A Buff Sandstone figure of Skanda God of war and first born of Shiva,born to destroy the demon Taraka
Central India 8th century
Skanda’s symbols are based on the weapons -Vel, the Divine Spear or Lance that he carries and his mount the peacock. He is sometimes depicted with many weapons including: a sword, a javelin, a mace, a discus and a bow although he is more often depicted
wielding a skate or spear.
This symbolizes his purification of human ills. His javelin is used to symbolize his far reaching protection, his discus symbolizes his knowledge of the truth, his mace represents his strength and his bow shows his ability to defeat all ills. His peacock mount symbolizes his destruction of the ego.
A Buff Sandstone Relief Fragment
Central India 11/12th century
Depicting two male figures one holding a bowl at his chest
Height 33 cm
The first known sculpture in the Indian subcontinent is from the Indus Valley civilization (3300–1700 BC), found in sites at Mohenjo-daro and Harappa in modern-day Pakistan.
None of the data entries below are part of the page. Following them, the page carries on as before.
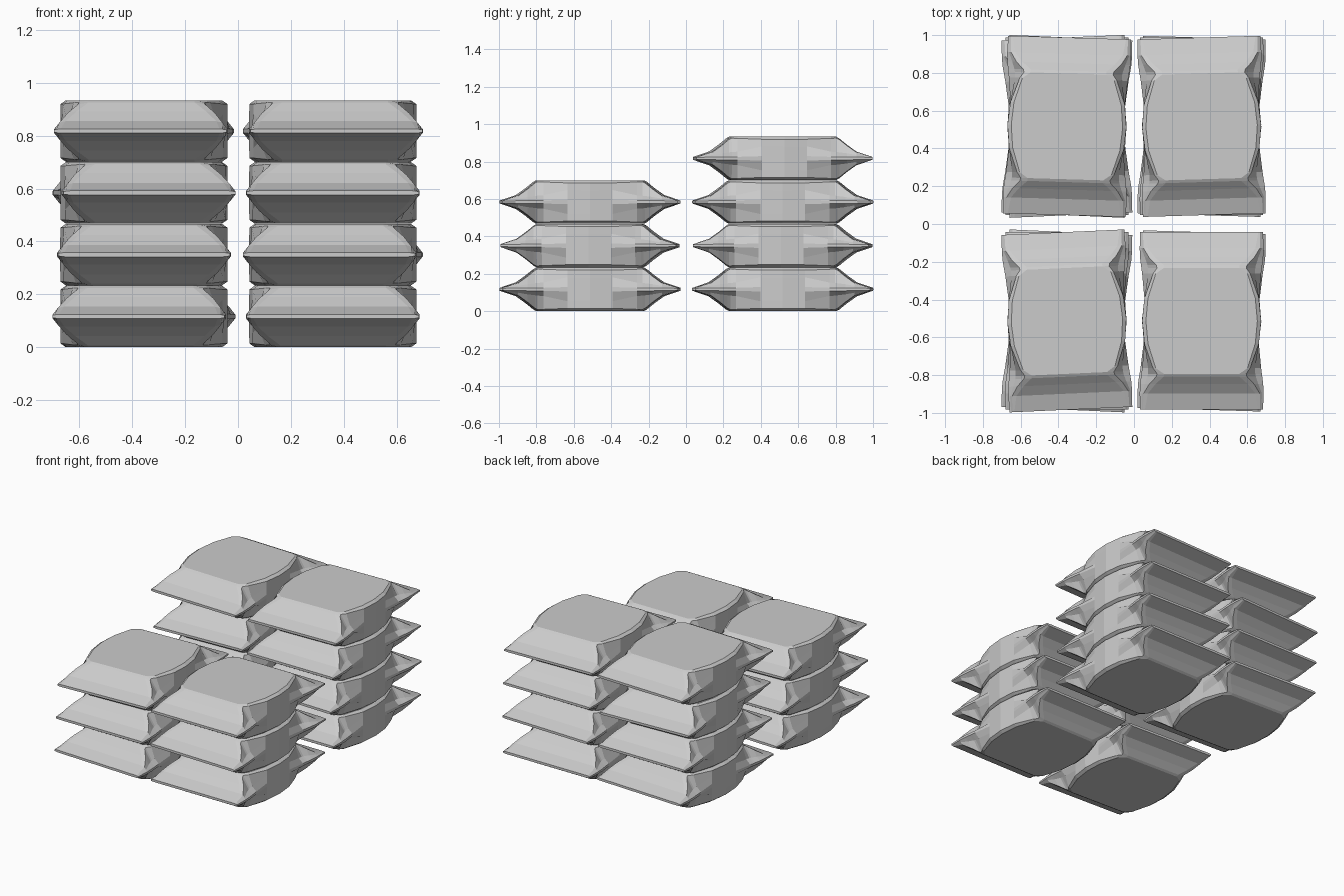
import bpy, bmesh

if "Cube" in bpy.data.objects:
    bpy.data.objects.remove(bpy.data.objects["Cube"])

# Quarter cross-sections of one sack: distance from middle along y, then
# (half-width, half-height) of flat top, rounded shoulder, gusset fold, seam fin
SECTIONS = [
    (0.00, [(.295, .116), (.315, .102), (.316, .062), (.316, .012)]),
    (0.12, [(.284, .116), (.303, .102), (.303, .064), (.303, .012)]),
    (0.25, [(.243, .116), (.257, .107), (.283, .036), (.315, .008)]),
    (0.28, [(.200, .116), (.236, .108), (.284, .034), (.319, .008)]),
    (0.295, [(.200, .108), (.240, .101), (.287, .032), (.321, .008)]),
    (0.335, [(.245, .074), (.278, .068), (.300, .027), (.326, .008)]),
    (0.385, [(.285, .037), (.308, .032), (.319, .018), (.328, .007)]),
    (0.47, [(.300, .008), (.310, .007), (.317, .006), (.325, .005)]),
]


def sack_mesh():
    """Loft the mirrored cross-sections into a closed, gusseted sack."""
    stations = [(-y, q) for y, q in reversed(SECTIONS[1:])] + SECTIONS
    bm = bmesh.new()
    rings = []
    for y, q in stations:
        right = q + [(x, -z) for x, z in reversed(q)]
        ring = right + [(-x, z) for x, z in reversed(right)]
        rings.append([bm.verts.new((x, y, z)) for x, z in ring])
    n = len(rings[0])
    for a, b in zip(rings, rings[1:]):
        for i in range(n):
            j = (i + 1) % n
            bm.faces.new((a[i], a[j], b[j], b[i]))
    bm.faces.new(rings[0])
    bm.faces.new(rings[-1])
    bmesh.ops.recalc_face_normals(bm, faces=bm.faces)
    mesh = bpy.data.meshes.new("sack")
    bm.to_mesh(mesh)
    bm.free()
    return mesh


MESH = sack_mesh()

# Stacks: name, centre x, centre y, slight twist of each layer from the bottom
STACKS = [
    ("front_left", -.355, -.513, [-.045, 0, .045]),
    ("front_right", .358, -.513, [0, -.03, 0]),
    ("back_left", -.355, .517, [-.045, 0, .045, -.03]),
    ("back_right", .358, .517, [0, -.03, 0, .03]),
]
for name, x, y, twists in STACKS:
    for layer, twist in enumerate(twists):
        sack = bpy.data.objects.new(f"{name}_sack_{layer + 1}", MESH)
        sack.location = (x, y, .117 + .2333 * layer)
        sack.rotation_euler.z = twist
        bpy.context.collection.objects.link(sack)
These include the famous small bronze female dancer. However, such figures in bronze and stone are rare and greatly outnumbered by pottery figurines and stone seals, often of animals or deities very finely depicted. After the collapse of the Indus Valley civilization there is little record of sculpture until the Buddhist era, apart from a hoard of copper figures of (somewhat controversially) c. 1500 BCE from Daimabad. Thus the great tradition of Indian monumental sculpture in stone appears to begin, relative to other cultures, and the development of Indian civilization, relatively late, with the reign of Asoka from 270 to 232 BCE, and the Pillars of Ashoka he erected around India, carrying his edicts and topped by famous sculptures of animals, mostly lions, of which six survive. Large amounts of figurative sculpture, mostly in relief, survive from Early Buddhist pilgrimage stupas, above all Sanchi; these probably developed out of a tradition using wood that also embraced Hinduism.
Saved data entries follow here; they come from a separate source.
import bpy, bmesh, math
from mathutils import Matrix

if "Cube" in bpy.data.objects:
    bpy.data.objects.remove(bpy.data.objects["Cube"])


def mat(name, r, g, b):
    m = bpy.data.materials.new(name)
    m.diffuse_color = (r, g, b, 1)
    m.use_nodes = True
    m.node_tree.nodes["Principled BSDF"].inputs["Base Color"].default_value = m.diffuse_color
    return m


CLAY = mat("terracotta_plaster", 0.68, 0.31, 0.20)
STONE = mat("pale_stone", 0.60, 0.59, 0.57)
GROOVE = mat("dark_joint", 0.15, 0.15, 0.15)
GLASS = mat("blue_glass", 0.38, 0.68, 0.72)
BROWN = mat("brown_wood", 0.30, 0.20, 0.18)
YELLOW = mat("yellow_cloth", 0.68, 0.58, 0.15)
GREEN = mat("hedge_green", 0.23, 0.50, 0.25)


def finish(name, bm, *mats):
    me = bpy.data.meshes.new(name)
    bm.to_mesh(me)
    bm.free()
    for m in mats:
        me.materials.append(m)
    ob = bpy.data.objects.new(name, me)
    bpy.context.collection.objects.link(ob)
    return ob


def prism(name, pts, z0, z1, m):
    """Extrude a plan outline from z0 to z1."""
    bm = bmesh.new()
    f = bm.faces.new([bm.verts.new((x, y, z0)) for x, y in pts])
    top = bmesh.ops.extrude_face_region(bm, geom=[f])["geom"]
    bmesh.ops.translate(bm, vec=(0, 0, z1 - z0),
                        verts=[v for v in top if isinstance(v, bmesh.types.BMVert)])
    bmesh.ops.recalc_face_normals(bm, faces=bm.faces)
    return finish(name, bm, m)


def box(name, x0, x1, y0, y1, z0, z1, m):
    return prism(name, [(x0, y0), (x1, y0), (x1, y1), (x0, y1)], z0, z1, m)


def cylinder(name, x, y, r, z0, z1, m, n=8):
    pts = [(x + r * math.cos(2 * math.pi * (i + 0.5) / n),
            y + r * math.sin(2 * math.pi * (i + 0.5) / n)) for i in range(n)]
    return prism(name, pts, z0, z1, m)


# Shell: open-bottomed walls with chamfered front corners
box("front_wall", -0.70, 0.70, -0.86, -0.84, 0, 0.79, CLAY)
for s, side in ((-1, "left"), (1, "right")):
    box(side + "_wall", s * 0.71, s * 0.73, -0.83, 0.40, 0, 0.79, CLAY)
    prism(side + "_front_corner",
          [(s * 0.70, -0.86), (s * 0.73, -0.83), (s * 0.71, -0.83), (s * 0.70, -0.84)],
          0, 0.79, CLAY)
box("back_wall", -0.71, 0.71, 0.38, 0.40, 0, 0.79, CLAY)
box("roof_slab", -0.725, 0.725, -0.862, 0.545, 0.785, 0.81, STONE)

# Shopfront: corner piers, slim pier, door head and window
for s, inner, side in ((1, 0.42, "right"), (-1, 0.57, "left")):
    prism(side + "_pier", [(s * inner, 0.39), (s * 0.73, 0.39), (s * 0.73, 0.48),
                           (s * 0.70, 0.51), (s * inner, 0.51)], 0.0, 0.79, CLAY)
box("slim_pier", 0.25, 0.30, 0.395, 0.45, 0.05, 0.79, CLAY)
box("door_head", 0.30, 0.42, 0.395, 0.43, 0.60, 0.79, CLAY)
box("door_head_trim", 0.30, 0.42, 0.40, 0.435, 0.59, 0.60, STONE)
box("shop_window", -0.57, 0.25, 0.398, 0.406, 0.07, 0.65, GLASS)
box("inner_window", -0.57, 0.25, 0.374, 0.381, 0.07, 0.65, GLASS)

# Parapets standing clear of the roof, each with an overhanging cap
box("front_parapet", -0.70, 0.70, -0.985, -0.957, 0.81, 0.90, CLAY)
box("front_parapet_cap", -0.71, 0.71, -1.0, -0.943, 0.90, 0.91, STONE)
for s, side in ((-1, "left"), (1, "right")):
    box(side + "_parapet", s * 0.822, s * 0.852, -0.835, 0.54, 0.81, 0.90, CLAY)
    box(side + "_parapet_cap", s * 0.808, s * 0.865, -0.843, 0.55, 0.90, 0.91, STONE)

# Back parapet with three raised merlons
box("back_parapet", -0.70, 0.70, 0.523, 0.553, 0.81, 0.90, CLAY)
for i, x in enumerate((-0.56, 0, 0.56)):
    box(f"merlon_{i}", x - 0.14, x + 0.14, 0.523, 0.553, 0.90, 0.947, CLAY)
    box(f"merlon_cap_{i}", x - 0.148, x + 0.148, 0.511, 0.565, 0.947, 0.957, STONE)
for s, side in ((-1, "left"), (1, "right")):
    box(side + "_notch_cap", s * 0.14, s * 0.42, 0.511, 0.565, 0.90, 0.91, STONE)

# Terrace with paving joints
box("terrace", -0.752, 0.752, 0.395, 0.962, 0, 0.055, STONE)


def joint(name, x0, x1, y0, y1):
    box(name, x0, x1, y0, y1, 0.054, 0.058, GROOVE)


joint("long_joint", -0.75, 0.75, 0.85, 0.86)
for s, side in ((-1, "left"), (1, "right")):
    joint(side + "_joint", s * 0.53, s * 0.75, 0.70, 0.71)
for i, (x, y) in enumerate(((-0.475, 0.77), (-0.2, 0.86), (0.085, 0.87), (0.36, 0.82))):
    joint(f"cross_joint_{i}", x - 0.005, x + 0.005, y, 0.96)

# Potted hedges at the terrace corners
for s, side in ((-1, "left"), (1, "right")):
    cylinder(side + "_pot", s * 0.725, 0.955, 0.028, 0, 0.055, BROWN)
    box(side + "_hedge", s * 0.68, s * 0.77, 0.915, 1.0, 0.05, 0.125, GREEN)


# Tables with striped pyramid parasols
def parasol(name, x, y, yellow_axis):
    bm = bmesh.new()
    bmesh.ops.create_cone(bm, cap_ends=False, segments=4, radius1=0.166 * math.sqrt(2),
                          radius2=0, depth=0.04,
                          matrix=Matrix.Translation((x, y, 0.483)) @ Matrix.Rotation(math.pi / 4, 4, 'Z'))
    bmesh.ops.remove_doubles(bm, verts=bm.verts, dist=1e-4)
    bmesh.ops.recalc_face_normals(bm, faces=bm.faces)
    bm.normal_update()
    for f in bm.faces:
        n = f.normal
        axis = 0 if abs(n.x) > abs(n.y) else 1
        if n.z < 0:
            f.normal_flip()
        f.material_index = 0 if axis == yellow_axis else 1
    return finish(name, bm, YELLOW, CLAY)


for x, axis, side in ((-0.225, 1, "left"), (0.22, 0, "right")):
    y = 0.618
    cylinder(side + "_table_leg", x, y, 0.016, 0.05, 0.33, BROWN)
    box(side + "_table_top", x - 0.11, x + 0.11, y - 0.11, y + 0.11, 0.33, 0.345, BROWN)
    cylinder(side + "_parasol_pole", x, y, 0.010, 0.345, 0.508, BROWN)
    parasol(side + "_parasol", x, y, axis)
The sculpture of the region tends to be characterised by a high degree of ornamentation, as seen in the great monuments of Hindu and Buddhist Khmer sculpture (9th to 13th centuries) at Angkor Wat and elsewhere, the enormous 9th-century Buddhist complex at Borobudur in Java, and the Hindu monuments of Bali. Both of these include many reliefs as well as figures in the round; Borobudur has 2,672 relief panels, 504 Buddha statues, many semi-concealed in openwork stupas, and many large guardian figures.